Published 29 June 2010 by Martin Fenner

On artificial and synthetic cells

Monday morning Jack Szostak talked about his ongoing work on creating artificial cells, where he is trying to create simple protocells from chemically synthesized material that in their simplest form only contain a membrane and genetic material.

Later in the afternoon Hamilton Smith gave a detailed account of the work by the J. Craig Venter Institute cumulating in the synthetic cell paper published in Science on May 20 (doi:10.1126/science.1190719, fulltext freely available).

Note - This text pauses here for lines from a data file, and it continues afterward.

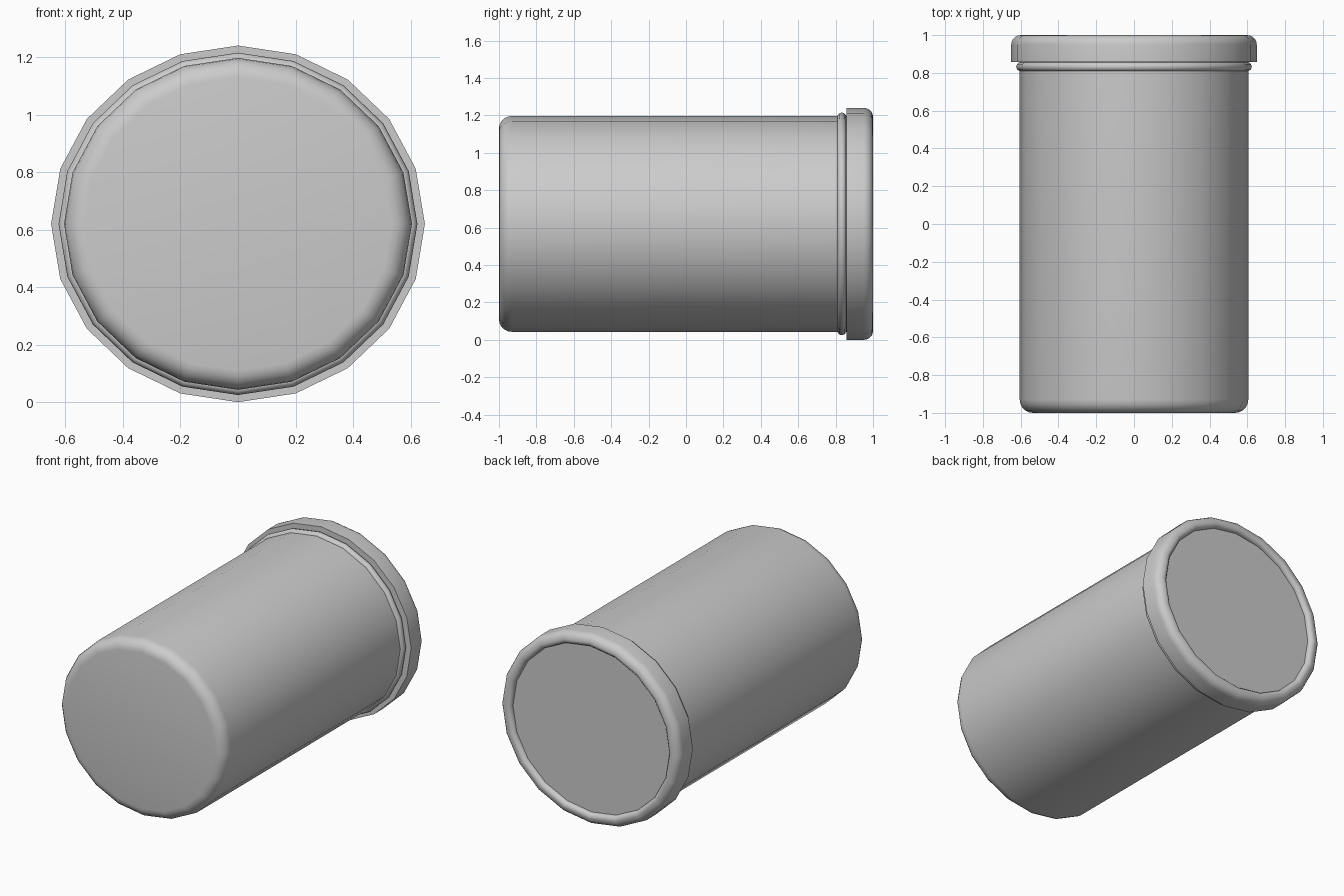
import bpy, bmesh, math

if "Cube" in bpy.data.objects:
    bpy.data.objects.remove(bpy.data.objects["Cube"])

SIDES = 20
CENTRE_Z = 0.62
SQUASH = 0.954  # slightly flattened in z


def arc(r, y, rad, a0, a1, n):
    """Points (radius, y) along an arc."""
    return [(r + rad * math.cos(math.radians(a0 + (a1 - a0) * i / n)),
             y + rad * math.sin(math.radians(a0 + (a1 - a0) * i / n))) for i in range(n + 1)]


def lathe(name, profile, closed=False):
    """Revolve a (radius, y) profile about the y axis; open profiles get end caps."""
    bm = bmesh.new()
    rings = []
    for r, y in profile:
        rings.append([bm.verts.new((r * math.sin(math.tau * i / SIDES), y,
                                    CENTRE_Z + SQUASH * r * math.cos(math.tau * i / SIDES)))
                      for i in range(SIDES)])
    pairs = list(zip(rings, rings[1:]))
    if closed:
        pairs.append((rings[-1], rings[0]))
    else:
        bm.faces.new(rings[0])
        bm.faces.new(rings[-1])
    for a, b in pairs:
        for i in range(SIDES):
            j = (i + 1) % SIDES
            bm.faces.new((a[i], a[j], b[j], b[i]))
    bmesh.ops.recalc_face_normals(bm, faces=bm.faces)
    mesh = bpy.data.meshes.new(name)
    bm.to_mesh(mesh)
    bm.free()
    ob = bpy.data.objects.new(name, mesh)
    bpy.context.collection.objects.link(ob)
    bpy.ops.object.select_all(action='DESELECT')
    ob.select_set(True)
    bpy.context.view_layer.objects.active = ob
    bpy.ops.object.shade_smooth_by_angle(angle=math.radians(40))
    return ob


# Canister body with rounded base edge
lathe("canister_body", arc(0.535, -0.93, 0.07, -90, 0, 5) + [(0.605, 0.88)])

# Bead just below the lid
lathe("neck_bead", arc(0.6, 0.833, 0.024, 0, 324, 9), closed=True)

# Lid with rounded rim and shallow recessed top
lathe("lid", [(0.58, 0.858), (0.65, 0.858)] + arc(0.6, 0.95, 0.05, 0, 90, 5)
      + arc(0.595, 0.975, 0.025, 90, 180, 3) + [(0.57, 0.97)])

Jack Szostak is interested to understand more about the origins of life, and for this is studying the simplest possible forms of living organisms, only containing a membrane and genetic material. A main motivation for his work has been the discovery in the 1980s that RNA is not only encoding genetic information, but can also catalyze chemical reactions inside cells – indicating that RNA might have existed before DNA and proteins. For this work, Jack Szostak and his laboratory have spent a large amount of work studying primitive membranes (e.g. Nature 2008, doi:10.1038/nature07018). Efforts to replicate genetic material using nucleic acids without the help of biologic material so far have not been successful. The work on artificial cells by Jack Szostak and others is fascinating, but extremely complicated (his lab has been working on this since the early 1990s). But we will probably learn a lot about basic biologic processes along the way.
Artificial cells are started from scratch and are completely human-made. In contrast, a synthetic cell is a cell controlled by a chemically synthesized genome and the human-made part is that genome. Hamilton Smith used the analogy from computers to explain the concept of synthetic cells: the genome is the operating system and the cytoplasm is the hardware.
The second genome ever sequenced (in 1995) is from Mycoplasma genitalium, the smallest genome (580 kB) of an organism capable of independent growth in a laboratory. In addition to 485 known coding sequences, M. genitalium contains 100 genes without known function. The synthetic biology group at the J. Craig Venter Institute started synthesizing oligos (later outsourced to several companies) that were then assembled into larger pieces by homologous recombination. It was easy to get to the quarter genome (144 kB), but assembling those last four pieces together proved difficult. The group moved to yeast in which they could assemble the full genome. The next step of transferring the synthetic genome into a receptive bacterial cytoplasm turned out to be very difficult.
After unsuccessfully working on this problem for a few months, Hamilton Smith and his group decided to use faster growing bacteria (M. genitalium has a fairly long doubling time of 16 hours). They switched to the Mycoplasma mycoides genome (1.1 MB) for the donor genome and Mycoplasma capricolum as a recipient. The process used to assemble the genome was the same (oligo synthesis, combination of fragments using homologous recombination, and final synthesis of the full genome in yeast). Hamilton Smith and colleagues then finally succeeded to transfer the synthetic genome into recipient M. capricolum. Along the way they lost three months during the assembly phase because of a single base pair deletion in an essential gene (the chromosomal replication initiator DnaA).
The resulting M. genitalium cells were almost indistinguishable from wild-type M. genitalium. Almost indistinguishable because the synthetic cells not only contain a tetracycline resistance to allow for selection, but also have undergone a few genetic changes in the process: 8 single nucleotide changes due to mutations, a 85 bp insertion, and a 777 bp insertion of an E. coli IS1 sequence (E. coli was used during the cloning process). 
In order to distinguish the artificial genome (and to have some fun), the synthetic M. mycoides also contains watermarks, human-readable information using a new DNA code that is biologically neutral. The scientists at the J. Craig Venter Institute encoded 46 names of people involved in the project, an email address (to contact when you cracked the code) and quotes from James Joyce, Richard Feynman and the R. Oppenheimer biography into the genome. As expected, it took less than three weeks for the code to be cracked and the names of researchers and quotes to be revealed (Using Arc to decode Venter’s secret DNA watermark). 

Martin Fenner